Cheri NippCheri Nipp is using her knowledge to change the world—starting with the state of Mississippi.

Twenty years after earning her B.S. in Occupational Therapy from the University of Alabama at Birmingham, Nipp returned to school to specialize her knowledge. Now, after earning her Graduate Certificate in Low Vision Rehabilitation and Postprofessional M.S. in Occupational Therapy, she is the sole provider of outpatient low vision rehabilitation services at the North Mississippi Medical Center in Tupelo, Mississippi.

In fact, she’s the reason that the facility has a Low Vision Rehabilitation program at all.

“Our hospital's vision is to be the provider of the best patient centered care and health services in America,” Nipp explains. “The North Mississippi Medical Center is the largest non-metropolitan hospital in the United States, serving more than 700,000 people in 24 counties in north Mississippi, northwest Alabama, and portions of Tennessee.”

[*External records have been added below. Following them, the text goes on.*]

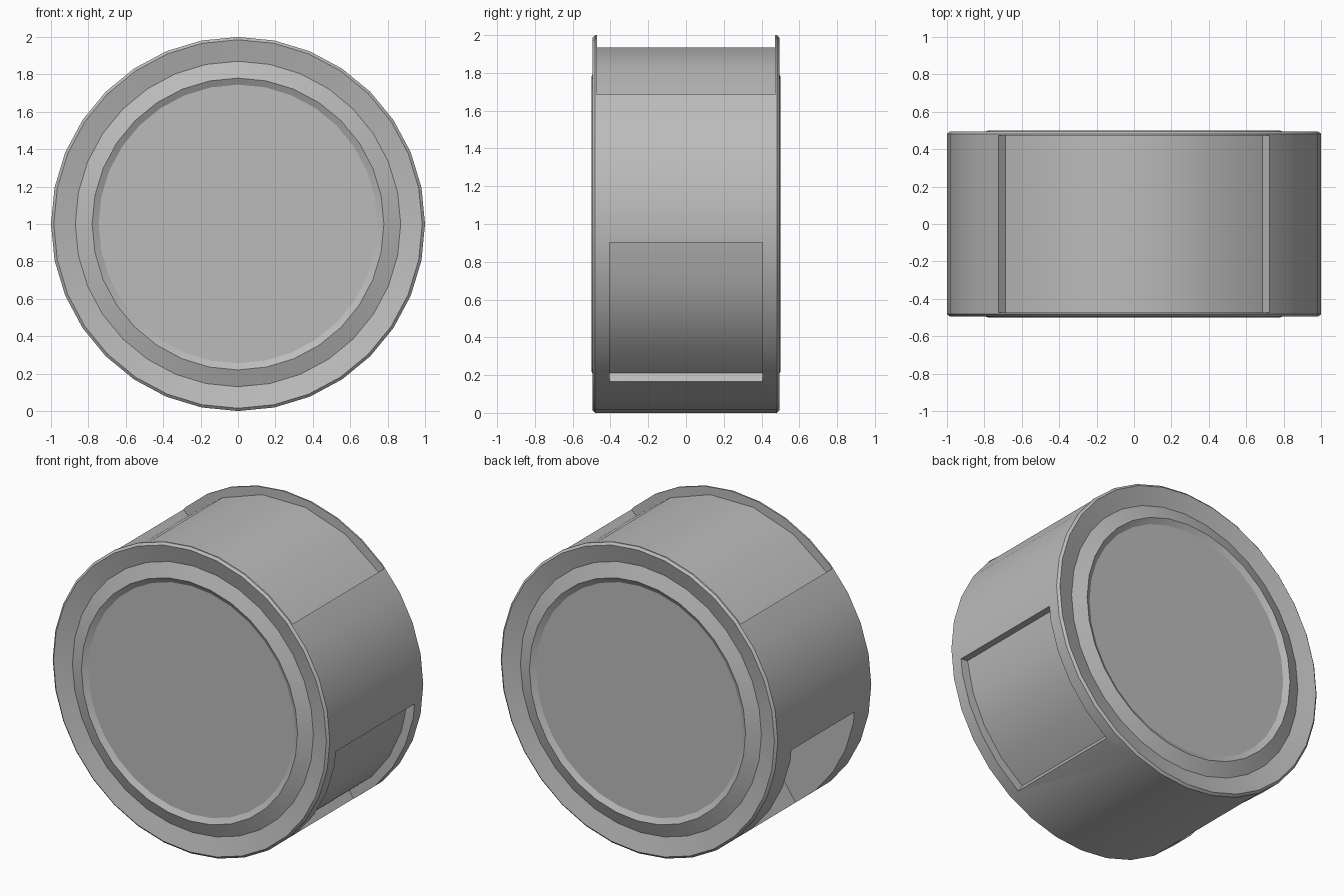
import bpy, bmesh
from math import sin, cos, radians, pi

if "Cube" in bpy.data.objects:
    bpy.data.objects.remove(bpy.data.objects["Cube"], do_unlink=True)

SEGMENTS = 32

grey = bpy.data.materials.new("plain_grey")
grey.use_nodes = True
grey.diffuse_color = (0.5, 0.5, 0.5, 1)
grey.node_tree.nodes["Principled BSDF"].inputs["Base Color"].default_value = (0.5, 0.5, 0.5, 1)


def make_object(name, bm):
    bmesh.ops.recalc_face_normals(bm, faces=bm.faces)
    mesh = bpy.data.meshes.new(name)
    bm.to_mesh(mesh)
    bm.free()
    mesh.materials.append(grey)
    obj = bpy.data.objects.new(name, mesh)
    bpy.context.collection.objects.link(obj)
    return obj


def lathe(name, half_profile):
    """Turn (radius, y) points, mirrored front to back, about the y axis."""
    profile = half_profile + [(r, -y) for r, y in reversed(half_profile)]
    bm = bmesh.new()
    rings = []
    for r, y in profile:
        angles = [2 * pi * i / SEGMENTS for i in range(SEGMENTS)]
        rings.append([bm.verts.new((r * sin(a), y, 1 + r * cos(a))) for a in angles])
    for a, b in zip(rings, rings[1:]):
        for i in range(SEGMENTS):
            j = (i + 1) % SEGMENTS
            bm.faces.new((a[i], a[j], b[j], b[i]))
    bm.faces.new(rings[0])
    bm.faces.new(rings[-1])
    return make_object(name, bm)


def sector(name, start, end, inner, half_width, steps):
    """Ring sector, angles in degrees from +x towards +z."""
    bm = bmesh.new()
    angles = [radians(start + (end - start) * i / steps) for i in range(steps + 1)]
    outline = [(inner, a) for a in angles] + [(1.2, a) for a in reversed(angles)]
    verts = [bm.verts.new((r * cos(a), -half_width, 1 + r * sin(a))) for r, a in outline]
    face = bm.faces.new(verts)
    moved = bmesh.ops.extrude_face_region(bm, geom=[face])["geom"]
    bmesh.ops.translate(bm, vec=(0, 2 * half_width, 0),
                        verts=[v for v in moved if isinstance(v, bmesh.types.BMVert)])
    return make_object(name, bm)


# Drum: dished centre, raised ring, groove and bevelled outer rim at each end
drum = lathe("drum_body", [(0.745, -0.48), (0.78, -0.5), (0.87, -0.465),
                           (0.985, -0.495), (1.0, -0.482)])

# Wide shallow recess on top, shallow panel on the left, deep pocket on the right
cutters = [
    sector("top_recess_cutter", 43.5, 136.5, 0.948, 0.472, 5),
    sector("left_panel_cutter", -56.6, -5.7, 0.945, 0.405, 4),
    sector("right_pocket_cutter", 187, 235.7, 0.55, 0.325, 4),
]
bpy.ops.object.select_all(action="DESELECT")
drum.select_set(True)
bpy.context.view_layer.objects.active = drum
for cutter in cutters:
    cutter.hide_render = True
    mod = drum.modifiers.new(cutter.name, "BOOLEAN")
    mod.operation = "DIFFERENCE"
    mod.solver = "EXACT"
    mod.object = cutter
    bpy.ops.object.modifier_apply(modifier=mod.name)
    bpy.data.objects.remove(cutter, do_unlink=True)

bpy.ops.object.shade_smooth_by_angle(angle=radians(20))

Thanks to Nipp, patients no longer have to travel to Memphis or Birmingham to receive specialized low vision services.

Nipp graduated from UAB’s B.S. in Occupational Therapy program in 1990 and has practiced occupational therapy for the past 23 years. “I was in the process of recovering from a terrible car accident when I chose my major,” she recalls. “I did not know the field of occupational therapy was an option until I was required to have OT for extensive hand injuries due to my accident. I realized very quickly that I had found my career of choice.”

20 years later, Nipp reconnected with her alma mater. “UAB was again demonstrating cutting edge training, this time through their Graduate Certificate in Low Vision Rehabilitation under the direction of Mary Warren PhD, OTR/L, SCLV, FAOTA,” she says. “I had been a practicing OT for about 20 years when my grandmother began struggling with her vision. As an OT, I was searching for ways to help her continue to enjoy her independence.”

Nipp took full advantage of the distance learning structure of both the graduate certificate and the Postprofessional M.S. in Occupational Therapy programs. “I was a non-traditional student from a rural area, looking to further my education in order to meet the needs of individuals with conditions causing low vision,” Nipp says. “Long distance learning was the best answer for me as a full time working OT and mother of a very dynamic and busy little girl.”

Nipp’s Master’s Project, “Efficacy of Continuing Education: Application of Basic Low Vision Rehabilitation Strategies After Completion of a Computer Based Training Module,” was recently accepted for publication in the peer-reviewed journal Occupational Therapy in Health Care. She also received her Specialty Certification in Low Vision through the American Occupational Therapy Association, making her the only OT in the state of Mississippi to hold these credentials.

Nipp advises students to keep current with the latest developments in their field. “Stay active in your state association and national association in your chosen program,” she says. “Look for opportunities to meet the needs of those in your area through volunteering. The lives you impact now could have lasting effects long after you have moved on.”